** DATA SUPPLIED follows **

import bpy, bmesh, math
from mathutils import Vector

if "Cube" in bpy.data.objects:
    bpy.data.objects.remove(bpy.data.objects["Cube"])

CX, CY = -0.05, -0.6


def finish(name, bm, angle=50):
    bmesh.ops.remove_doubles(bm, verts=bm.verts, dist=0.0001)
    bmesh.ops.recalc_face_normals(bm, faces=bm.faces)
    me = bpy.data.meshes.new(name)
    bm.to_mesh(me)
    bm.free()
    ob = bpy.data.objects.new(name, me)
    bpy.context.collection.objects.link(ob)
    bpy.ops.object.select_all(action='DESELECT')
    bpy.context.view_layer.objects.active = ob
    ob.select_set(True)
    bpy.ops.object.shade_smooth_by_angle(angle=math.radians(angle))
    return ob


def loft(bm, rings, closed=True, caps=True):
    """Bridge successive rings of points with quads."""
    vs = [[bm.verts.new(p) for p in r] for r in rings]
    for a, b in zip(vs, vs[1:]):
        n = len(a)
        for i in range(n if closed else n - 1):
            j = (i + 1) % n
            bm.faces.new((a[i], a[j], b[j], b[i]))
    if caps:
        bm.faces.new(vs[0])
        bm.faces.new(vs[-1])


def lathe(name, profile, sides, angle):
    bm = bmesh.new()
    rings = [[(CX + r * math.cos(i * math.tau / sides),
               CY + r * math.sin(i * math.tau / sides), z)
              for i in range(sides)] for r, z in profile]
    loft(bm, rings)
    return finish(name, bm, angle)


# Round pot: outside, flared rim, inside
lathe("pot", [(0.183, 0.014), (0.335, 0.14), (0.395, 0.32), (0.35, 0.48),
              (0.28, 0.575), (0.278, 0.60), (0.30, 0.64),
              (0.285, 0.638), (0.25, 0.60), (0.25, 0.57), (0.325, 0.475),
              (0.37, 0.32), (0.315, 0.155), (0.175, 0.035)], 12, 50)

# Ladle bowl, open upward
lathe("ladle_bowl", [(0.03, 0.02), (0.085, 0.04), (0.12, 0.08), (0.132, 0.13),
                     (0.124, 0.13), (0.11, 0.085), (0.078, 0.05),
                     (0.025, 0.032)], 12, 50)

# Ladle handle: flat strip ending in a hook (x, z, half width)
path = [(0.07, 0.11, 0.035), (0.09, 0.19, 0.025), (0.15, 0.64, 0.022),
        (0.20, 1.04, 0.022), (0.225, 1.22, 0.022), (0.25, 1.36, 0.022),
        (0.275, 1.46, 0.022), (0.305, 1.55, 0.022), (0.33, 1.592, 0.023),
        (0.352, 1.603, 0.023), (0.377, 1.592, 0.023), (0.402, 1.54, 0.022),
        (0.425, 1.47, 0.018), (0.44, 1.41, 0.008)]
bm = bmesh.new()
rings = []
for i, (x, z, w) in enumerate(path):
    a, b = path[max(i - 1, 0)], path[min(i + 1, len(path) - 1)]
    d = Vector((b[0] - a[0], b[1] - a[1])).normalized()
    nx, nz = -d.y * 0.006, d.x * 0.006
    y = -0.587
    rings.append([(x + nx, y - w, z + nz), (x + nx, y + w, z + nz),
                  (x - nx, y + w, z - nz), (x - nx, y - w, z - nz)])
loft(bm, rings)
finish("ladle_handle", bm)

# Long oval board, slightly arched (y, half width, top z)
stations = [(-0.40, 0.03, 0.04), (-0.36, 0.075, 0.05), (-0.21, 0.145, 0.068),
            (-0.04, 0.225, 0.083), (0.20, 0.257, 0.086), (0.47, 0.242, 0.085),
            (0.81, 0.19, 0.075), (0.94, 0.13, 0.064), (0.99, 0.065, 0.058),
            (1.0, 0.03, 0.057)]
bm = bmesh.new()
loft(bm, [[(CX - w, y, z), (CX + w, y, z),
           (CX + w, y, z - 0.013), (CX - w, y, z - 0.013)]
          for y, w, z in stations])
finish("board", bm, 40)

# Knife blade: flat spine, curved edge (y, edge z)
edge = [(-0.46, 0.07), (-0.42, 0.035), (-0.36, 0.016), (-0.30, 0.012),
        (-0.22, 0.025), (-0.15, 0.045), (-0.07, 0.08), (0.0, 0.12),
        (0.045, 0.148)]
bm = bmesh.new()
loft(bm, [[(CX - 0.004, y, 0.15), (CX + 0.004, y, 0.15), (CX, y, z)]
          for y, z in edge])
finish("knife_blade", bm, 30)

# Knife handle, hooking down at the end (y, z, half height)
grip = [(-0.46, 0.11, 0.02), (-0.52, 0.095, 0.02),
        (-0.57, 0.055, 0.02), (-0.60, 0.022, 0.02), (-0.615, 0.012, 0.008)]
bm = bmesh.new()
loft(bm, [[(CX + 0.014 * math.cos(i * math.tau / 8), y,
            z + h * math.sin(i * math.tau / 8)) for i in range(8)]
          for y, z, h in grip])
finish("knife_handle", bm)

** End of DATA SUPPLIED **

Would you mind giving all the records again exactly?

import bpy, bmesh, math
from mathutils import Vector

if "Cube" in bpy.data.objects:
    bpy.data.objects.remove(bpy.data.objects["Cube"])

CX, CY = -0.05, -0.6


def finish(name, bm, angle=50):
    bmesh.ops.remove_doubles(bm, verts=bm.verts, dist=0.0001)
    bmesh.ops.recalc_face_normals(bm, faces=bm.faces)
    me = bpy.data.meshes.new(name)
    bm.to_mesh(me)
    bm.free()
    ob = bpy.data.objects.new(name, me)
    bpy.context.collection.objects.link(ob)
    bpy.ops.object.select_all(action='DESELECT')
    bpy.context.view_layer.objects.active = ob
    ob.select_set(True)
    bpy.ops.object.shade_smooth_by_angle(angle=math.radians(angle))
    return ob


def loft(bm, rings, closed=True, caps=True):
    """Bridge successive rings of points with quads."""
    vs = [[bm.verts.new(p) for p in r] for r in rings]
    for a, b in zip(vs, vs[1:]):
        n = len(a)
        for i in range(n if closed else n - 1):
            j = (i + 1) % n
            bm.faces.new((a[i], a[j], b[j], b[i]))
    if caps:
        bm.faces.new(vs[0])
        bm.faces.new(vs[-1])


def lathe(name, profile, sides, angle):
    bm = bmesh.new()
    rings = [[(CX + r * math.cos(i * math.tau / sides),
               CY + r * math.sin(i * math.tau / sides), z)
              for i in range(sides)] for r, z in profile]
    loft(bm, rings)
    return finish(name, bm, angle)


# Round pot: outside, flared rim, inside
lathe("pot", [(0.183, 0.014), (0.335, 0.14), (0.395, 0.32), (0.35, 0.48),
              (0.28, 0.575), (0.278, 0.60), (0.30, 0.64),
              (0.285, 0.638), (0.25, 0.60), (0.25, 0.57), (0.325, 0.475),
              (0.37, 0.32), (0.315, 0.155), (0.175, 0.035)], 12, 50)

# Ladle bowl, open upward
lathe("ladle_bowl", [(0.03, 0.02), (0.085, 0.04), (0.12, 0.08), (0.132, 0.13),
                     (0.124, 0.13), (0.11, 0.085), (0.078, 0.05),
                     (0.025, 0.032)], 12, 50)

# Ladle handle: flat strip ending in a hook (x, z, half width)
path = [(0.07, 0.11, 0.035), (0.09, 0.19, 0.025), (0.15, 0.64, 0.022),
        (0.20, 1.04, 0.022), (0.225, 1.22, 0.022), (0.25, 1.36, 0.022),
        (0.275, 1.46, 0.022), (0.305, 1.55, 0.022), (0.33, 1.592, 0.023),
        (0.352, 1.603, 0.023), (0.377, 1.592, 0.023), (0.402, 1.54, 0.022),
        (0.425, 1.47, 0.018), (0.44, 1.41, 0.008)]
bm = bmesh.new()
rings = []
for i, (x, z, w) in enumerate(path):
    a, b = path[max(i - 1, 0)], path[min(i + 1, len(path) - 1)]
    d = Vector((b[0] - a[0], b[1] - a[1])).normalized()
    nx, nz = -d.y * 0.006, d.x * 0.006
    y = -0.587
    rings.append([(x + nx, y - w, z + nz), (x + nx, y + w, z + nz),
                  (x - nx, y + w, z - nz), (x - nx, y - w, z - nz)])
loft(bm, rings)
finish("ladle_handle", bm)

# Long oval board, slightly arched (y, half width, top z)
stations = [(-0.40, 0.03, 0.04), (-0.36, 0.075, 0.05), (-0.21, 0.145, 0.068),
            (-0.04, 0.225, 0.083), (0.20, 0.257, 0.086), (0.47, 0.242, 0.085),
            (0.81, 0.19, 0.075), (0.94, 0.13, 0.064), (0.99, 0.065, 0.058),
            (1.0, 0.03, 0.057)]
bm = bmesh.new()
loft(bm, [[(CX - w, y, z), (CX + w, y, z),
           (CX + w, y, z - 0.013), (CX - w, y, z - 0.013)]
          for y, w, z in stations])
finish("board", bm, 40)

# Knife blade: flat spine, curved edge (y, edge z)
edge = [(-0.46, 0.07), (-0.42, 0.035), (-0.36, 0.016), (-0.30, 0.012),
        (-0.22, 0.025), (-0.15, 0.045), (-0.07, 0.08), (0.0, 0.12),
        (0.045, 0.148)]
bm = bmesh.new()
loft(bm, [[(CX - 0.004, y, 0.15), (CX + 0.004, y, 0.15), (CX, y, z)]
          for y, z in edge])
finish("knife_blade", bm, 30)

# Knife handle, hooking down at the end (y, z, half height)
grip = [(-0.46, 0.11, 0.02), (-0.52, 0.095, 0.02),
        (-0.57, 0.055, 0.02), (-0.60, 0.022, 0.02), (-0.615, 0.012, 0.008)]
bm = bmesh.new()
loft(bm, [[(CX + 0.014 * math.cos(i * math.tau / 8), y,
            z + h * math.sin(i * math.tau / 8)) for i in range(8)]
          for y, z, h in grip])
finish("knife_handle", bm)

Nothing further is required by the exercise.